“[The black presence in the contemporary art scene] almost feels as though an Occupy High Art movement is happening….How black people have been seen in history continues to influence how they are seen today. Yet the high visibility of blacks in the art world hasn’t done away with the critical defensiveness that made the controversy at this year’s Whitney Biennial over Dana Schutz’s painting of Emmett Till such an embarrassing turf war among the second-rate. Till, age 14, was beaten to death in 1955 in Mississippi for supposedly having whistled at a white woman. The painting has no power unless, or until, you think of the horrific image of Till in his open casket on which it was based.”

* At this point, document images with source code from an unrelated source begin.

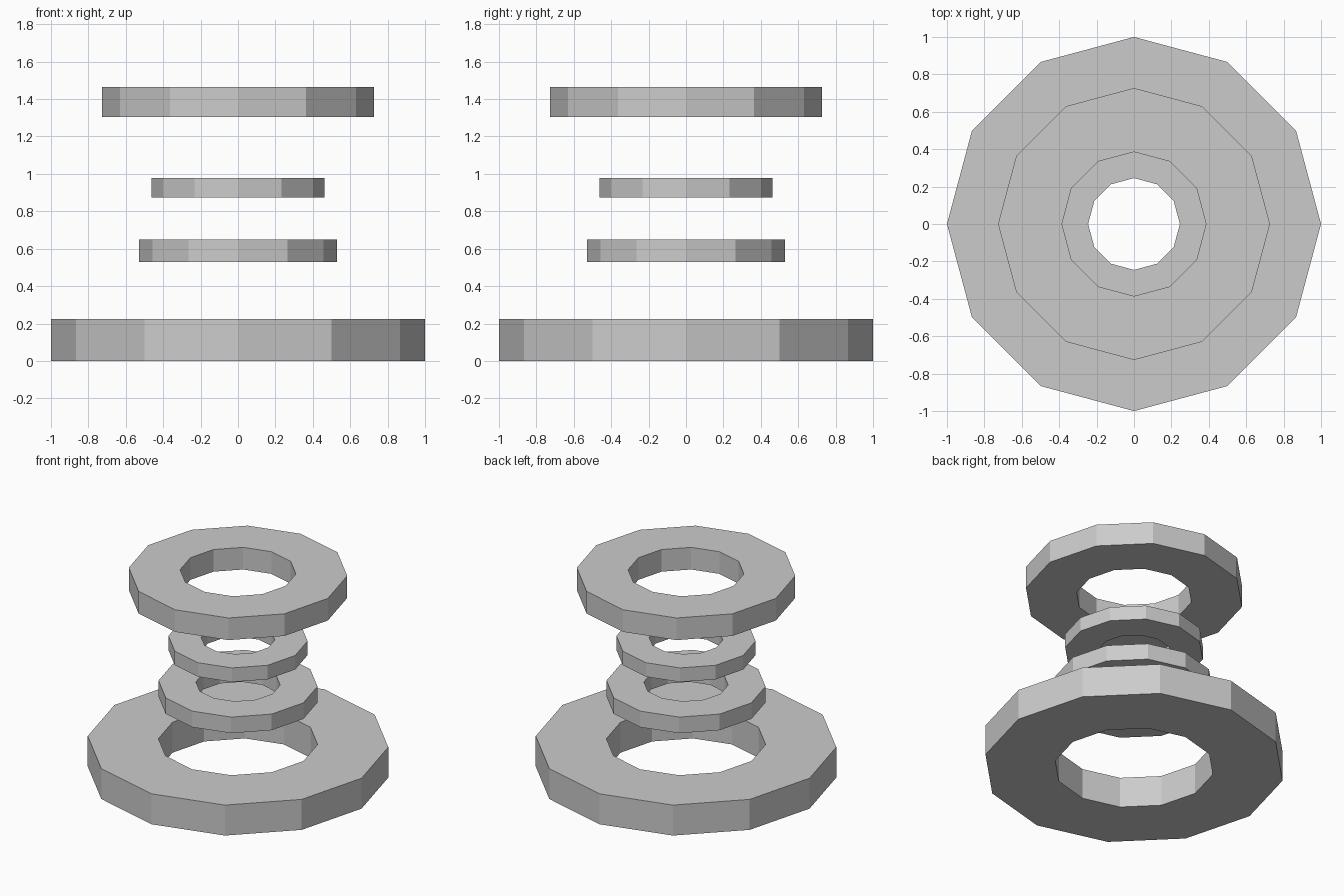
import bpy, bmesh
from math import cos, sin, tau

if "Cube" in bpy.data.objects:
    bpy.data.objects.remove(bpy.data.objects["Cube"])

SIDES = 12
HOLE = 0.53  # hole radius as a share of the outer radius


def ring(name, radius, z0, z1):
    """Flat-faced ring: a rectangular section swept round the z axis."""
    bm = bmesh.new()
    section = [(radius, z0), (radius, z1), (radius * HOLE, z1), (radius * HOLE, z0)]
    loops = []
    for i in range(SIDES):
        a = tau * i / SIDES
        loops.append([bm.verts.new((r * cos(a), r * sin(a), z)) for r, z in section])
    for i in range(SIDES):
        a, b = loops[i], loops[(i + 1) % SIDES]
        for j in range(4):
            k = (j + 1) % 4
            bm.faces.new((a[j], b[j], b[k], a[k]))
    bmesh.ops.recalc_face_normals(bm, faces=bm.faces)
    mesh = bpy.data.meshes.new(name)
    bm.to_mesh(mesh)
    bm.free()
    bpy.context.collection.objects.link(bpy.data.objects.new(name, mesh))


# Stack of floating rings, bottom to top
ring("base_ring", 1.0, 0.0, 0.223)
ring("lower_middle_ring", 0.529, 0.53, 0.648)
ring("upper_middle_ring", 0.463, 0.874, 0.977)
ring("top_ring", 0.727, 1.303, 1.465)
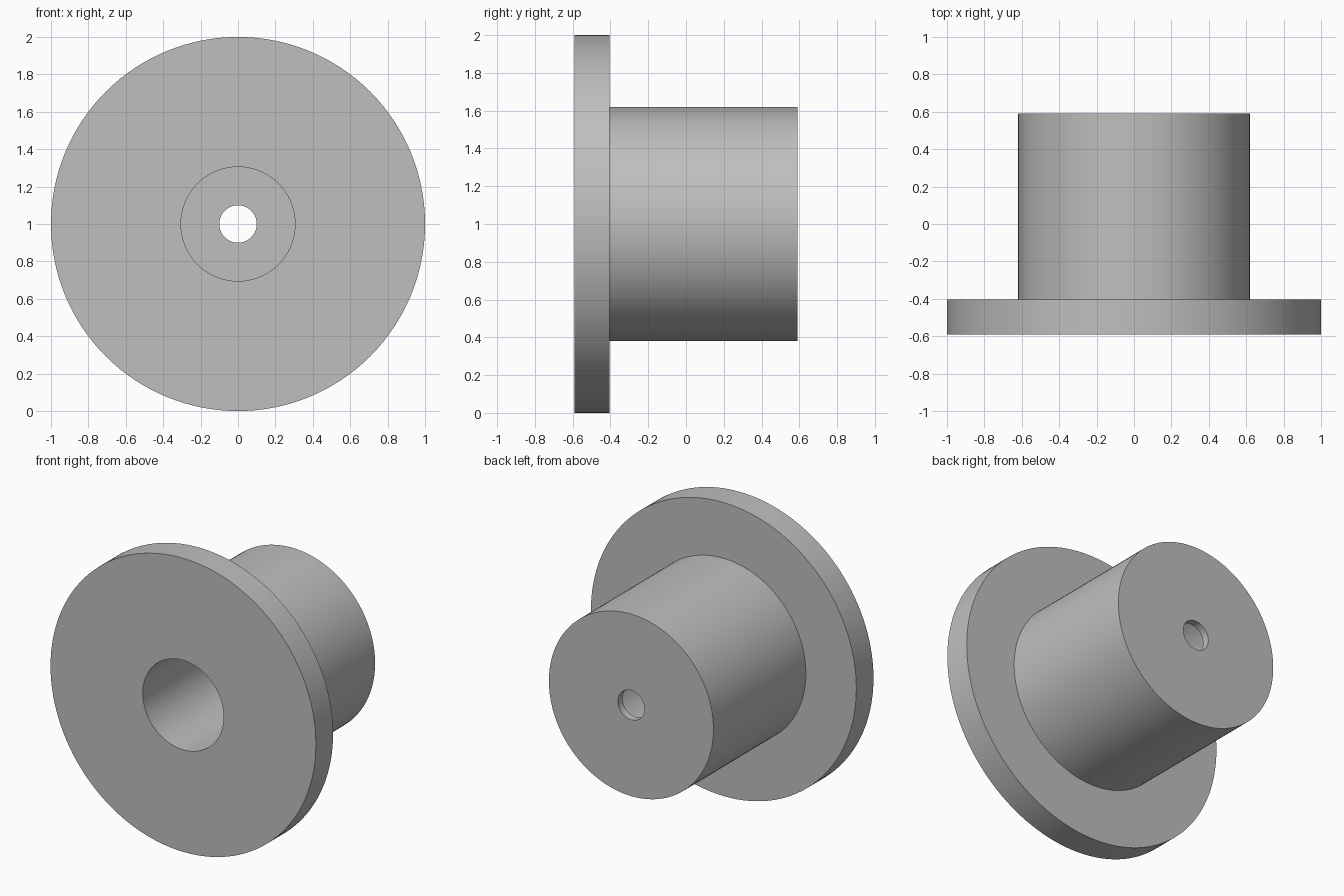
import bpy
import bmesh
from math import radians, tau
from mathutils import Matrix

cube = bpy.data.objects.get("Cube")
if cube:
    bpy.data.objects.remove(cube, do_unlink=True)

# Plain grey finish
grey = bpy.data.materials.new("plain grey")
grey.use_nodes = True
colour = (0.52, 0.52, 0.52, 1)
grey.diffuse_color = colour
grey.node_tree.nodes["Principled BSDF"].inputs["Base Color"].default_value = colour

# Dimensions along the y axis
FRONT, FLANGE_BACK, BACK = -0.59, -0.405, 0.59
FLANGE_R, HUB_R, BORE_R, HOLE_R = 1.0, 0.62, 0.305, 0.1
END_WALL = 0.05
SEGMENTS = 128

# Closed (radius, y) section: flange, hub, small end hole, wide blind bore
section = [
    (BORE_R, FRONT), (FLANGE_R, FRONT), (FLANGE_R, FLANGE_BACK),
    (HUB_R, FLANGE_BACK), (HUB_R, BACK), (HOLE_R, BACK),
    (HOLE_R, BACK - END_WALL), (BORE_R, BACK - END_WALL),
]

# Revolve the section around the y axis
bm = bmesh.new()
rings = []
for i in range(SEGMENTS):
    turn = Matrix.Rotation(tau * i / SEGMENTS, 3, 'Y')
    rings.append([bm.verts.new(turn @ Matrix.Translation((r, y, 0)).translation)
                  for r, y in section])
for i, ring in enumerate(rings):
    after = rings[(i + 1) % SEGMENTS]
    for j in range(len(section)):
        k = (j + 1) % len(section)
        bm.faces.new((ring[j], ring[k], after[k], after[j]))
bmesh.ops.recalc_face_normals(bm, faces=bm.faces)

mesh = bpy.data.meshes.new("flanged_bushing")
bm.to_mesh(mesh)
bm.free()
mesh.materials.append(grey)

# Stand the part on the ground
bushing = bpy.data.objects.new("flanged_bushing", mesh)
bushing.location.z = FLANGE_R
bpy.context.collection.objects.link(bushing)

# Smooth round walls, crisp rims
bpy.ops.object.select_all(action='DESELECT')
bushing.select_set(True)
bpy.context.view_layer.objects.active = bushing
bpy.ops.object.shade_smooth_by_angle(angle=radians(30))
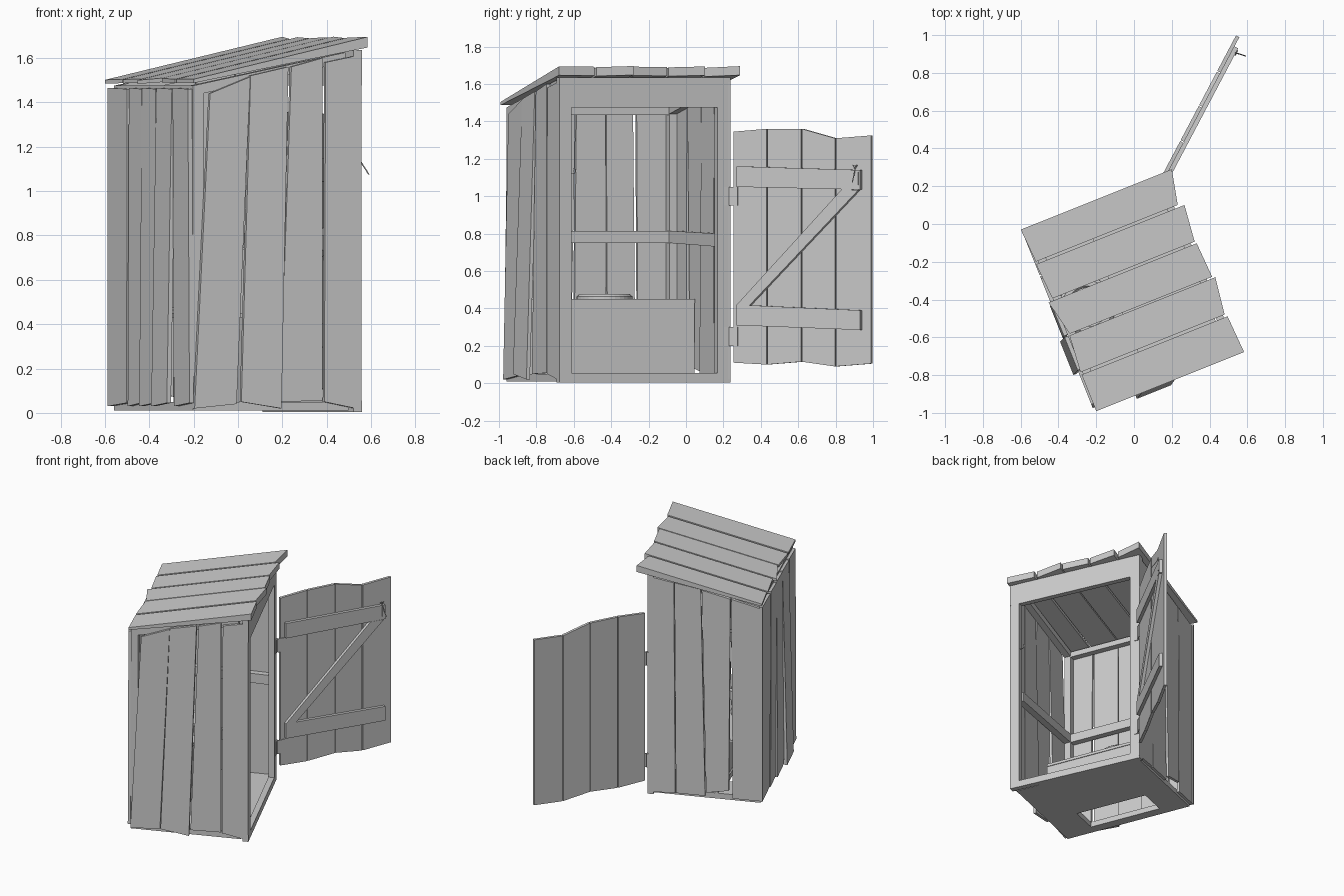
import bpy, bmesh
from math import cos, sin, pi, radians, atan2
from mathutils import Matrix, Vector

if "Cube" in bpy.data.objects:
    bpy.data.objects.remove(bpy.data.objects["Cube"])

# Local frames: shed (X towards doorway), door (X along door, -Y outward face)
SHED = Matrix.Translation((-0.005, -0.35, 0)) @ Matrix.Rotation(radians(21.8), 4, 'Z')
DOOR = Matrix.Translation((0.15, 0.26, 0)) @ Matrix.Rotation(atan2(0.884, 0.467), 4, 'Z')


def finish(name, bm, frame):
    bmesh.ops.recalc_face_normals(bm, faces=bm.faces)
    me = bpy.data.meshes.new(name)
    bm.to_mesh(me)
    bm.free()
    ob = bpy.data.objects.new(name, me)
    ob.matrix_world = frame
    bpy.context.collection.objects.link(ob)
    return ob


def loops(name, rings, frame=SHED, closed=False):
    """Skin a row of equal-length point loops."""
    bm = bmesh.new()
    vs = [[bm.verts.new(p) for p in r] for r in rings]
    n = len(vs[0])
    pairs = list(zip(vs, vs[1:] + vs[:1])) if closed else list(zip(vs, vs[1:]))
    for a, b in pairs:
        for i in range(n):
            j = (i + 1) % n
            bm.faces.new((a[i], a[j], b[j], b[i]))
    if not closed:
        bm.faces.new(vs[0])
        bm.faces.new(vs[-1])
    return finish(name, bm, frame)


def slab(name, quad, off, frame=SHED):
    q = [Vector(p) for p in quad]
    return loops(name, [q, [p + Vector(off) for p in q]], frame)


def box(name, x, y, z, frame=SHED):
    slab(name, [(x[0], y[0], z[0]), (x[1], y[0], z[0]), (x[1], y[1], z[0]), (x[0], y[1], z[0])],
         (0, 0, z[1] - z[0]), frame)


# Side wall planks: bottom x pair, top x pair, bottom z pair, top z pair, lean of foot
near = [((-.41, -.206), (-.335, -.14), (.02, .04), (1.44, 1.515), .0),
        ((-.195, 0), (-.138, .045), (.05, .02), (1.52, 1.56), .03),
        ((.004, .212), (.06, .212), (.05, .055), (1.56, 1.60), .0),
        ((.22, .40), (.226, .40), (.05, .015), (1.58, 1.615), .0)]
far = [((-.42, -.225), (-.42, -.215), (.03, .03), (1.45, 1.50), .0),
       ((-.20, -.045), (-.208, -.012), (.09, .06), (1.50, 1.545), .012),
       ((-.035, .165), (-.005, .175), (.03, .03), (1.55, 1.58), .0),
       ((.17, .36), (.18, .36), (.03, .02), (1.58, 1.61), .0)]
for label, side, base, planks in (("near", -1, .492, near), ("far", 1, .468, far)):
    for i, (b, t, zb, zt, lean) in enumerate(planks):
        yb, yt = side * (base + lean), side * base
        slab(f"{label}_wall_plank_{i}", [(b[0], yb, zb[0]), (b[1], yb, zb[1]),
                                         (t[1], yt, zt[1]), (t[0], yt, zt[0])], (0, side * .02, 0))

# Back wall planks
back = [((.495, .265), (.495, .257), 0), ((.25, .09), (.236, .082), 0), ((.086, -.10), (.078, -.09), .01),
        ((-.11, -.30), (-.097, -.285), .03), ((-.31, -.50), (-.295, -.48), 0)]
for i, (b, t, lean) in enumerate(back):
    slab(f"back_wall_plank_{i}", [(-.41 - lean, b[0], .03), (-.41 - lean, b[1], .045),
                                  (-.41, t[1], 1.46), (-.41, t[0], 1.465)], (-.02, 0, 0))


# Doorway frame, set slightly askew
def frame_bar(name, y, z):
    x = [.38 - .042 * v for v in y]
    slab(name, [(x[0], y[0], z[0]), (x[1], y[1], z[0]), (x[1], y[1], z[1]), (x[0], y[0], z[1])], (-.04, 0, 0))


frame_bar("frame_post_near", (-.505, -.442), (.01, 1.61))
frame_bar("frame_post_far", (.413, .488), (.01, 1.61))
frame_bar("frame_header", (-.512, .488), (1.475, 1.635))
frame_bar("frame_sill", (-.512, .488), (.005, .055))

# Corner posts and rails
for y in ((-.492, -.445), (.425, .468)):
    box("corner_post", (-.41, -.36), y, (.02, 1.465))
    box("side_base_rail", (-.41, .33), y, (.01, .05))
    slab("side_mid_rail", [(-.36, y[0], .75), (.33, y[0], .73), (.33, y[0], .80), (-.36, y[0], .815)],
         (0, y[1] - y[0], 0))
    slab("side_top_rail", [(-.41, y[0], 1.43), (.33, y[0], 1.58), (.33, y[0], 1.625), (-.41, y[0], 1.475)],
         (0, y[1] - y[0], 0))
box("back_mid_rail", (-.41, -.365), (-.445, .425), (.75, .815))
box("back_top_rail", (-.41, -.365), (-.445, .425), (1.435, 1.475))

# Floor with a pit opening under the bench
box("floor", (-.13, .345), (-.49, .468), (.01, .05))
box("floor_back_strip", (-.41, -.34), (-.49, .468), (.01, .05))
box("floor_near_strip", (-.34, -.13), (-.49, -.27), (.01, .05))
box("floor_far_strip", (-.34, -.13), (.27, .468), (.01, .05))

# Bench with a round hole and seat ring
box("bench_front", (-.12, -.10), (-.49, .467), (.05, .43))
N = 32
angs = [2 * pi * i / N for i in range(N)]


def ring(r, z):
    return [(-.255 + r * cos(a), .01 + r * sin(a), z) for a in angs]


def rect(z):
    pts = []
    for a in angs:
        m = max(abs(cos(a)), abs(sin(a)))
        pts.append((-.25 + .155 * cos(a) / m, -.01 + .478 * sin(a) / m, z))
    return pts


loops("bench_top", [rect(.43), rect(.45), ring(.10, .45), ring(.10, .43)], closed=True)
loops("seat_ring", [ring(.15, .45), ring(.15, .464), ring(.135, .476),
                    ring(.108, .476), ring(.098, .464), ring(.098, .45)], closed=True)

# Roof boards: y pair, left x pair, right x pair; thicker at the doorway end
roof = [((.518, .331), (-.433, -.422), (.428, .387)),
        ((.317, .117), (-.426, -.413), (.42, .398)),
        ((.105, -.09), (-.44, -.397), (.405, .415)),
        ((-.098, -.30), (-.402, -.42), (.43, .402)),
        ((-.315, -.523), (-.419, -.419), (.413, .424))]
for i, (y, xl, xr) in enumerate(roof):
    def pt(x, yy, top):
        t = (x + .43) / .86
        return (x, yy, 1.485 + .163 * t + top * (.017 + .031 * t))
    rings = [[pt(xl[0], y[0], k), pt(xr[0], y[0], k), pt(xr[1], y[1], k), pt(xl[1], y[1], k)] for k in (0, 1)]
    loops(f"roof_board_{i}", rings)

# Door planks
edge = [0, .205, .415, .62, .838]
ztop, zbot = [1.345, 1.36, 1.36, 1.31, 1.325], [.11, .10, .115, .09, .105]
for i in range(4):
    a, b = edge[i] + .003, edge[i + 1] - .003
    slab(f"door_plank_{i}", [(a, 0, zbot[i]), (b, 0, zbot[i + 1]), (b, 0, ztop[i + 1]), (a, 0, ztop[i])],
         (0, -.02, 0), DOOR)


# Door battens and diagonal brace
def batten(name, *pts):
    slab(name, [(s, -.02, z) for s, z in pts], (0, -.022, 0), DOOR)


batten("upper_batten", (.035, 1.05), (.78, 1.035), (.78, 1.14), (.035, 1.16))
batten("lower_batten", (.035, .31), (.78, .285), (.78, .39), (.035, .42))
batten("diagonal_brace", (.035, .42), (.11, .415), (.77, 1.033), (.67, 1.037))

# Hinges
for z in (.25, 1.0):
    box("hinge_leaf", (-.02, .03), (-.025, -.018), (z - .05, z + .05), DOOR)
    box("hinge_plate", (.352, .366), (.45, .494), (z - .05, z + .05))


# Door latch: plate, wire loop and hook
def wire(name, pts, r, frame, cyclic=False):
    cu = bpy.data.curves.new(name, 'CURVE')
    cu.dimensions = '3D'
    cu.bevel_depth = r
    cu.bevel_resolution = 1
    sp = cu.splines.new('POLY')
    sp.points.add(len(pts) - 1)
    for p, c in zip(sp.points, pts):
        p.co = (*c, 1)
    sp.use_cyclic_u = cyclic
    ob = bpy.data.objects.new(name, cu)
    ob.matrix_world = frame
    bpy.context.collection.objects.link(ob)


box("latch_plate", (.755, .77), (-.047, -.042), (1.06, 1.13), DOOR)
wire("latch_loop", [(.74, -.045, 1.165), (.765, -.045, 1.165), (.752, -.045, 1.145)], .003, DOOR, True)
wire("latch_hook", [(.752, -.04, 1.16), (.757, -.065, 1.12), (.762, -.095, 1.075)], .003, DOOR)
wire("frame_eye", [(.38, -.446, 1.12), (.38, -.42, 1.12), (.38, -.41, 1.135), (.38, -.42, 1.15)], .003, SHED)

From Darryl Pinckney, “The Trickster’s Art” (a piece on Lynette Yiadom-Boakye, Kehinde Wiley, and the Regarding the Figure show at the Studio Museum in Harlem), New York Review of Books LXIV.13 (August 17, 2017): 50.

Pinckney is a novelist, longtime contributor to The New York Review, and partner of James Fenton (who was introduced to Pinckney by Susan Sontag in the Paris Bar in Berlin in 1990). Pinckney’s latest book—Black Deutschland: A Novel—is the story of a young, gay, post-drug-rehab Chicagoan in 1980s Berlin.

See Deesha Philyaw’s Rumpus interview with Pinckney.

Left to right: New York Review of Books editor Robert Silvers, Darryl Pinckney, publisher Rea Hederman, and, seated, Susan Sontag.

Photograph by Dominique Nabokov.